But recent lapses and scandals involving nuclear weapons personnel have forced the administration to confront a different commitment that Obama made during the same Prague speech, namely that the United States will “maintain a safe, secure and effective” arsenal for as long as nuclear weapons exist. Accordingly, last week the Pentagon announced that Defense Secretary Chuck Hagel was initiating a review of the U.S. nuclear deterrence enterprise.
Pentagon Press Secretary John Kirby announced the review on Wednesday, saying that while Hagel has confidence in the operation of the U.S. nuclear force, the secretary believes it is necessary for the Defense Department “as a whole to place renewed emphasis on examining the health of the nuclear force, in particular those issues that affect the morale, professionalism, performance and leadership of the people who make up that force.”
Most of the lapses involved in recent months have involved the Air Force, and Kirby focused mostly on problems involving that service, though he mentioned that the Navy would also be involved in the review.
Kirby went on to say that the review was “mostly a personnel-related issue” and would not focus on issues like infrastructure, force modernization or next-generation strategic nuclear delivery systems like submarines.
Former Defense Secretary Robert Gates oversaw a similar review of the Air Force during his tenure in reaction to lapses in the handling of nuclear weapons and related components, an episode he discussed at length in his recent memoir.
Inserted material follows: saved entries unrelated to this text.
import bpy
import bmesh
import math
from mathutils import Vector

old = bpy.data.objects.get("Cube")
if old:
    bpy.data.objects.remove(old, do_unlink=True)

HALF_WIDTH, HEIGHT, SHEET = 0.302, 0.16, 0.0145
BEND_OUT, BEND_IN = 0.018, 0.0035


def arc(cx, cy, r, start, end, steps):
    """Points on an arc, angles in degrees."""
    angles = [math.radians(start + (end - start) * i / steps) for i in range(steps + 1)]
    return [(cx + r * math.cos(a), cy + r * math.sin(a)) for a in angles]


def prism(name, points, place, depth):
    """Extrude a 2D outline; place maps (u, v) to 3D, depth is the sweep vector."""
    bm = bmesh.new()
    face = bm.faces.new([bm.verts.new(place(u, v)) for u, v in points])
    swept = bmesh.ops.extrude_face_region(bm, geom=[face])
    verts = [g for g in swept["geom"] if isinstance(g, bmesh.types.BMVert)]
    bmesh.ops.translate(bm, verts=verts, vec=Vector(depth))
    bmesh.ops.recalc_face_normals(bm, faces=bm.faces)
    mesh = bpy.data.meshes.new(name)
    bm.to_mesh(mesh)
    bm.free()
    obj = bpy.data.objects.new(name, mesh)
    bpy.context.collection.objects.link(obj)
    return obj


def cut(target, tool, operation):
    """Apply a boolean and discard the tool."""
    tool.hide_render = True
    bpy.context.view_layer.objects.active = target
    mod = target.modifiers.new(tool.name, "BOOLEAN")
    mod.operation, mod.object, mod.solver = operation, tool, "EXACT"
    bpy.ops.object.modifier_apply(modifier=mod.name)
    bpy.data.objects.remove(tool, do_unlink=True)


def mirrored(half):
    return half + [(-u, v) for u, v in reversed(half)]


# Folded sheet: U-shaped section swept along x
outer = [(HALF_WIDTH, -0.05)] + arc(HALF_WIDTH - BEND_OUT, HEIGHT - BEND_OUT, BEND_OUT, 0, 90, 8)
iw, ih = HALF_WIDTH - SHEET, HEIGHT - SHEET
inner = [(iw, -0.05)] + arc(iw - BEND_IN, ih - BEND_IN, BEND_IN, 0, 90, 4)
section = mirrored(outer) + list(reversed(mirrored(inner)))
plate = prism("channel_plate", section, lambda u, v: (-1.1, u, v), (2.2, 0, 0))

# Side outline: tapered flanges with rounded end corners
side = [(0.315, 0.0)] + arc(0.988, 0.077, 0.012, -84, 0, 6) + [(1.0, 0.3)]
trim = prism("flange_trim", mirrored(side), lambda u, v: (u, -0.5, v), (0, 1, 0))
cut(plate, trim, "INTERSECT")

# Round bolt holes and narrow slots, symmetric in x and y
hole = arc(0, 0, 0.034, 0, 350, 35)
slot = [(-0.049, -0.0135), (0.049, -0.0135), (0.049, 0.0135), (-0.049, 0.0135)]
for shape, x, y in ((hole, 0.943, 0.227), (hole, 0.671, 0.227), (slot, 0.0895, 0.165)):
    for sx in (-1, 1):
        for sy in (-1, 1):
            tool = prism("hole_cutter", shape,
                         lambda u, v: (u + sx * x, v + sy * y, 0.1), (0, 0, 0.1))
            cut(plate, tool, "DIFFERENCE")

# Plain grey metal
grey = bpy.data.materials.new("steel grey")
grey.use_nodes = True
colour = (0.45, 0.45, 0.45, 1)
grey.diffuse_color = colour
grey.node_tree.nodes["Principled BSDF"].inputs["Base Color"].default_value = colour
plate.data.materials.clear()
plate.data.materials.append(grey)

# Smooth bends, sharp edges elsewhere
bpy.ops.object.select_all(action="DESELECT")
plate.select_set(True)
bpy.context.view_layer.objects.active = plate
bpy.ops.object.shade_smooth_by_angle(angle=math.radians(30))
This investigation resulted in several high-profile resignations among the Air Force leadership.
During a welcome ceremony last week for the incoming Air Force secretary, Deborah Lee James, who will almost certainly play a role in the review, Hagel stated that “restoring confidence in the nuclear mission will be a top priority for all of us.”
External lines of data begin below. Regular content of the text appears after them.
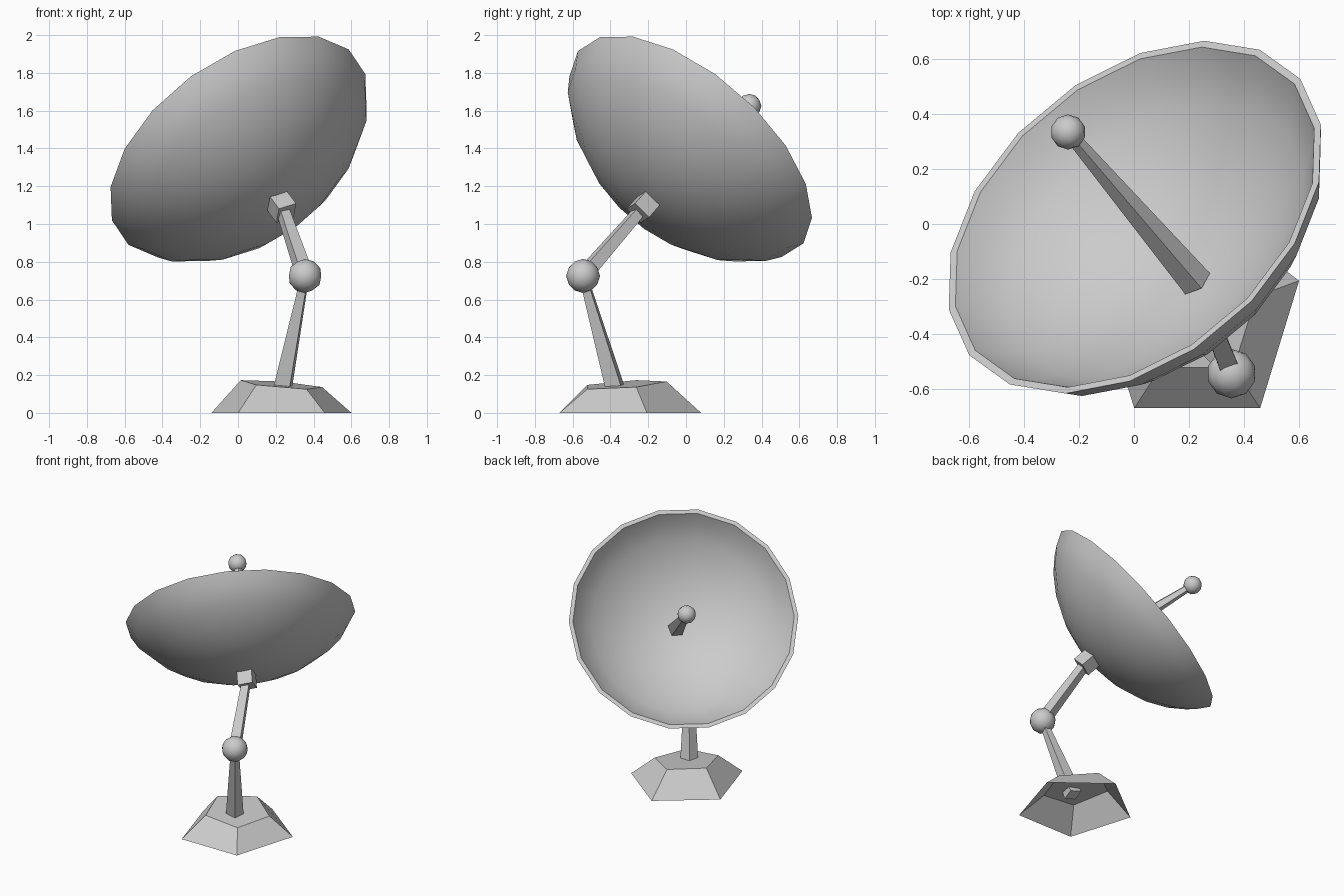
import bpy, bmesh
from math import sin, cos, pi, radians
from mathutils import Vector, Matrix

if "Cube" in bpy.data.objects:
    bpy.data.objects.remove(bpy.data.objects["Cube"])

# Main layout
RIM = Vector((0.003, 0.025, 1.407))
AXIS = Vector((-0.489, 0.575, 0.656)).normalized()
U = Vector((0.675, 0.335, 0.21))
U = (U - AXIS * U.dot(AXIS)).normalized()
V = AXIS.cross(U)
ELBOW = Vector((0.355, -0.545, 0.725))
HUB = Vector((0.23, -0.225, 1.092))
FEED = Vector((-0.24, 0.335, 1.625))
FRAME = Matrix((U, V, AXIS)).transposed().to_4x4()


def finish(name, bm, smooth=False, recalc=True):
    if recalc:
        bmesh.ops.recalc_face_normals(bm, faces=bm.faces)
    for f in bm.faces:
        f.smooth = smooth
    for e in bm.edges:
        if len(e.link_faces) == 2 and e.calc_face_angle() > radians(45):
            e.smooth = False
    me = bpy.data.meshes.new(name)
    bm.to_mesh(me)
    bm.free()
    ob = bpy.data.objects.new(name, me)
    bpy.context.collection.objects.link(ob)
    return ob


def rod(name, a, b, r1, r2, sides, spin=0.0):
    d = b - a
    m = (Matrix.Translation((a + b) / 2) @ d.to_track_quat('Z', 'Y').to_matrix().to_4x4()
         @ Matrix.Rotation(spin, 4, 'Z'))
    bm = bmesh.new()
    bmesh.ops.create_cone(bm, cap_ends=True, segments=sides, radius1=r1, radius2=r2,
                          depth=d.length, matrix=m)
    finish(name, bm)


def ball(name, c, r):
    bm = bmesh.new()
    bmesh.ops.create_icosphere(bm, subdivisions=2, radius=r, matrix=Matrix.Translation(c))
    finish(name, bm, smooth=True)


# Dish: closed shell revolved about the axis, outer pole to rim to inner pole
outer = [(0.17, 0.407), (0.34, 0.36), (0.50, 0.285), (0.64, 0.185), (0.733, 0.09), (0.785, 0)]
inner = [(0.757, 0), (0.706, 0.078), (0.62, 0.163), (0.485, 0.258), (0.33, 0.331), (0.165, 0.377)]
N = 18
bm = bmesh.new()


def dish_ring(r, t):
    return [bm.verts.new(RIM - AXIS * t + (U * cos(2 * pi * i / N) + V * sin(2 * pi * i / N)) * r)
            for i in range(N)]


rings = [dish_ring(r, t) for r, t in outer + inner]
for a, b in zip(rings, rings[1:]):
    for i in range(N):
        j = (i + 1) % N
        bm.faces.new((a[i], a[j], b[j], b[i]))
for ring, t in ((rings[0], 0.422), (rings[-1], 0.392)):
    pole = bm.verts.new(RIM - AXIS * t)
    for i in range(N):
        bm.faces.new((ring[i], ring[(i + 1) % N], pole))
finish("dish", bm, smooth=True)

# Feed rod and ball in front of the dish
rod("feed_rod", Vector((0.225, -0.21, 1.19)), FEED, 0.062, 0.025, 5)
ball("feed_ball", FEED, 0.064)

# Hub block behind the dish
bm = bmesh.new()
bmesh.ops.create_cube(bm, size=0.105, matrix=Matrix.Translation(HUB) @ FRAME)
finish("hub_block", bm)

# Bent support arm with elbow ball
rod("upper_arm", ELBOW, HUB, 0.05, 0.037, 4, pi / 4)
rod("lower_arm", Vector((0.232, -0.37, 0.11)), ELBOW, 0.062, 0.027, 4)
ball("elbow_ball", ELBOW, 0.09)

# Five-sided base, tilted top, open underneath
bm = bmesh.new()
cx, cy = 0.23, -0.335
low, top = [], []
for i in range(5):
    a = pi / 2 + 2 * pi * i / 5
    low.append(bm.verts.new((cx + 0.39 * cos(a), cy + 0.415 * sin(a), 0)))
    dx, dy = 0.226 * cos(a), 0.232 * sin(a)
    top.append(bm.verts.new((cx + dx, cy + dy, 0.15 - 0.085 * dx + 0.07 * dy)))
for i in range(5):
    j = (i + 1) % 5
    bm.faces.new((low[i], low[j], top[j], top[i]))
bm.faces.new(top)
finish("base", bm, recalc=False)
Speaking with WPR, Elbridge Colby of the Center for a New American Security says that it is uncertain how serious the personnel issues in the nuclear weapons force really are, but that there are “clearly a number of problems.” He points especially to lapses involving more-senior officials such as the deputy commander of Strategic Command, who was caught using counterfeit chips in an Iowa casino.
The Air Force nuclear force still strives for a “zero-defects culture,” according to Colby, but it has proved difficult to maintain standards given the reduced salience of the nuclear deterrence mission.
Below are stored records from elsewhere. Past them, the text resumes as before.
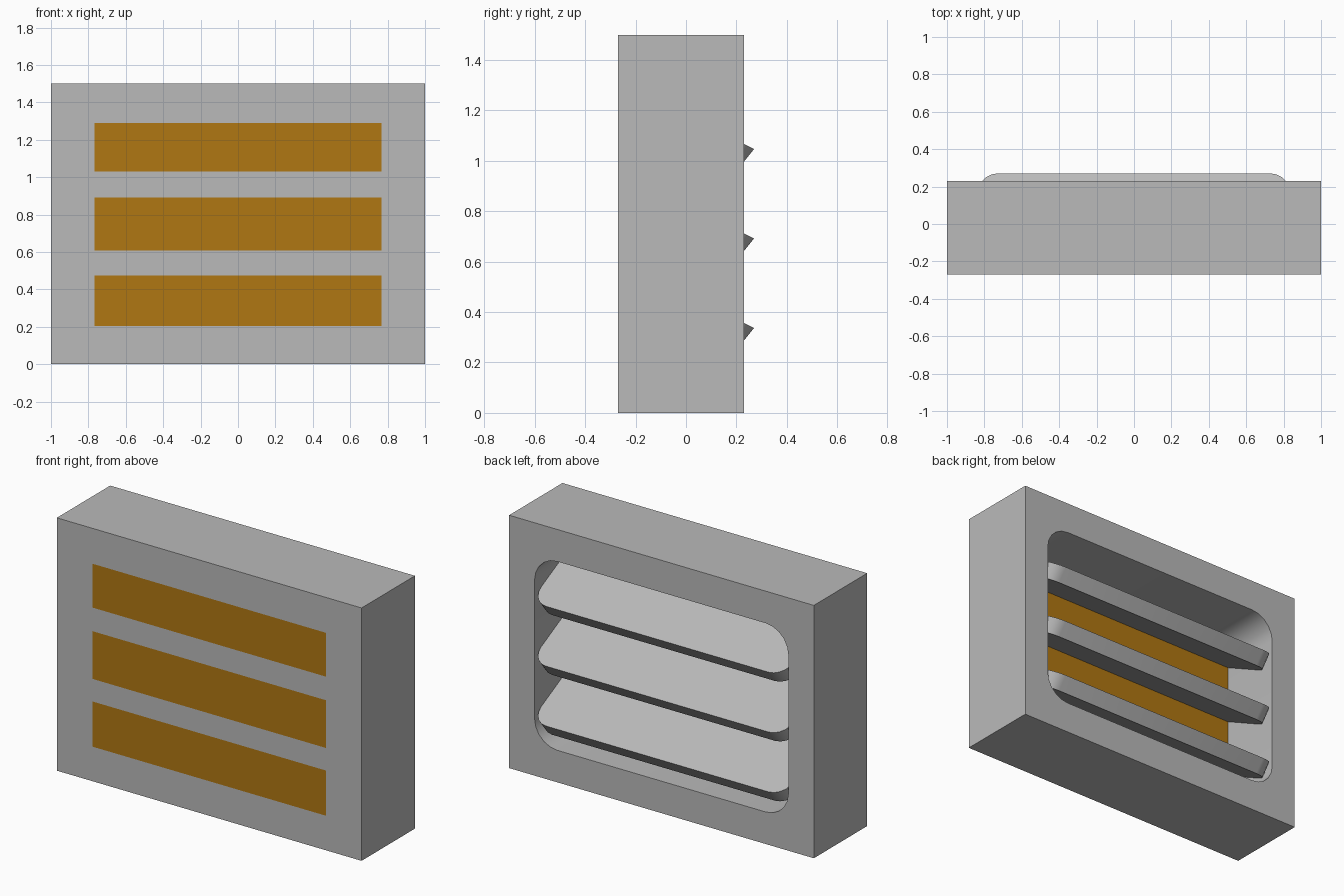
import bpy, bmesh, math
from mathutils import Vector

old = bpy.data.objects.get("Cube")
if old:
    bpy.data.objects.remove(old, do_unlink=True)


def material(name, color):
    m = bpy.data.materials.new(name)
    m.use_nodes = True
    m.diffuse_color = color
    m.node_tree.nodes["Principled BSDF"].inputs["Base Color"].default_value = color
    return m


GREY = material("grey metal", (0.49, 0.49, 0.49, 1))
AMBER = material("amber glow", (0.435, 0.185, 0.006, 1))

FRONT, BACK, FLOOR, TIP = -0.27, 0.23, -0.16, 0.27
HOLE_X, HOLE_LOW, HOLE_HIGH = 0.833, 0.19, 1.31
BAR_X = 0.767
BARS = [(0.205, 0.473), (0.607, 0.89), (1.03, 1.29)]


def arc(cx, cy, r, start, steps=5):
    """Quarter circle of 2D points, counter-clockwise from the start angle."""
    angles = [math.radians(start + 90 * i / steps) for i in range(steps + 1)]
    return [(cx + r * math.cos(a), cy + r * math.sin(a)) for a in angles]


def finish(bm, name):
    bmesh.ops.recalc_face_normals(bm, faces=bm.faces)
    mesh = bpy.data.meshes.new(name)
    bm.to_mesh(mesh)
    bm.free()
    ob = bpy.data.objects.new(name, mesh)
    bpy.context.collection.objects.link(ob)
    mesh.materials.append(GREY)
    mesh.materials.append(AMBER)
    bpy.ops.object.select_all(action='DESELECT')
    ob.select_set(True)
    bpy.context.view_layer.objects.active = ob
    bpy.ops.object.shade_smooth_by_angle(angle=math.radians(30))
    return ob


def facing_front(bm):
    return [f for f in bm.faces
            if f.normal.y < -0.9 and f.calc_center_median().y < FRONT + 0.01]


# Housing: a box whose front is cut into bars and whose back has a rounded recess
bm = bmesh.new()
bmesh.ops.create_cube(bm, size=1)
for v in bm.verts:
    v.co = Vector((v.co.x * 2, BACK if v.co.y > 0 else FRONT, 1.5 if v.co.z > 0 else 0))
bm.normal_update()

cuts = [((s * BAR_X, 0, 0), (1, 0, 0)) for s in (-1, 1)]
cuts += [((0, 0, z), (0, 0, 1)) for bar in BARS for z in bar]
for point, normal in cuts:
    faces = facing_front(bm)
    geom = set(faces)
    for f in faces:
        geom.update(f.edges, f.verts)
    bmesh.ops.bisect_plane(bm, geom=list(geom), plane_co=point, plane_no=normal)
    bm.normal_update()

for f in facing_front(bm):
    c = f.calc_center_median()
    if abs(c.x) < BAR_X and any(low < c.z < high for low, high in BARS):
        f.material_index = 1

# Recess outline on the back, walls and glowing floor
r = 0.15
x, low, high = HOLE_X - r, HOLE_LOW + r, HOLE_HIGH - r
outline = arc(x, high, r, 0) + arc(-x, high, r, 90) + arc(-x, low, r, 180) + arc(x, low, r, 270)
back = next(f for f in bm.faces if f.normal.y > 0.9)
rim = list(back.edges)
bmesh.ops.delete(bm, geom=[back], context='FACES_ONLY')
rear = [bm.verts.new((px, BACK, pz)) for px, pz in outline]
deep = [bm.verts.new((px, FLOOR, pz)) for px, pz in outline]
n = len(outline)
for i in range(n):
    j = (i + 1) % n
    bm.faces.new((rear[i], rear[j], deep[j], deep[i]))
    rim.append(bm.edges.get((rear[i], rear[j])))
bm.faces.new(deep).material_index = 1
bmesh.ops.triangle_fill(bm, use_beauty=True, use_dissolve=False, edges=rim, normal=(0, 1, 0))
finish(bm, "housing")

# Sloping slats with rounded outer corners, running from the recess floor outwards
r = 0.1
end = HOLE_X - 0.002
plan = (arc(end - r, TIP - r, r, 0) + arc(r - end, TIP - r, r, 90)
        + [(-end, FLOOR), (end, FLOOR)])
for k in range(3):
    tip_z = 0.337 + 0.355 * k
    bm = bmesh.new()
    top = bm.faces.new([bm.verts.new((px, py, tip_z + 0.5 * (TIP - py))) for px, py in plan])
    extruded = bmesh.ops.extrude_face_region(bm, geom=[top], use_keep_orig=True)
    moved = [g for g in extruded["geom"] if isinstance(g, bmesh.types.BMVert)]
    bmesh.ops.translate(bm, verts=moved, vec=(0, -0.06, -0.075))
    finish(bm, f"slat_{k + 1}")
Colby says that the review itself probably “won’t dramatically rock the boat,” and that reviews of this kind can be useful. He argues, however, that the broader rhetorical focus on nuclear disarmament can potentially have a “corrosive effect” on the morale of nuclear operators and others involved in the nuclear weapons enterprise.
In contrast, prominent nuclear disarmament advocate Joe Cirincione of the Ploughshares Fund has written that the review as described doesn’t go nearly far enough; he likened a narrow focus on personnel problems to “rearranging the deck chairs on a nuclear Titanic” in an op-ed last week. The problem, he argued, is that ICBM operators work in “an outdated command, fielding obsolete weapons, for a meaningless mission.” Obama and Hagel should “see the current crisis as an opportunity to restart their stalled nuclear strategy reform efforts,” he wrote.
Part of Hagel’s push on nuclear operations is to convince skeptical Republicans that the administration is serious about nuclear deterrence. Congressman Mike Rogers, chairman of the House Armed Services Committee’s Strategic Forces Subcommittee, wrote in an op-edearlier this month that Hagel’s visits to facilities associated with the nuclear weapons enterprise were a “good start.” He emphasized, however, that U.S. nuclear forces “cannot speak for themselves” and that a strong public message from the civilian defense leadership is necessary. Rogers referred to Hagel as “a one-time disarmament advocate.”
Every major foreign policy issue requires addressing the tensions between long-term goals and the crises at hand. In the case of nuclear weapons, the administration will need to ensure that they can be safely operated until they’re no longer needed.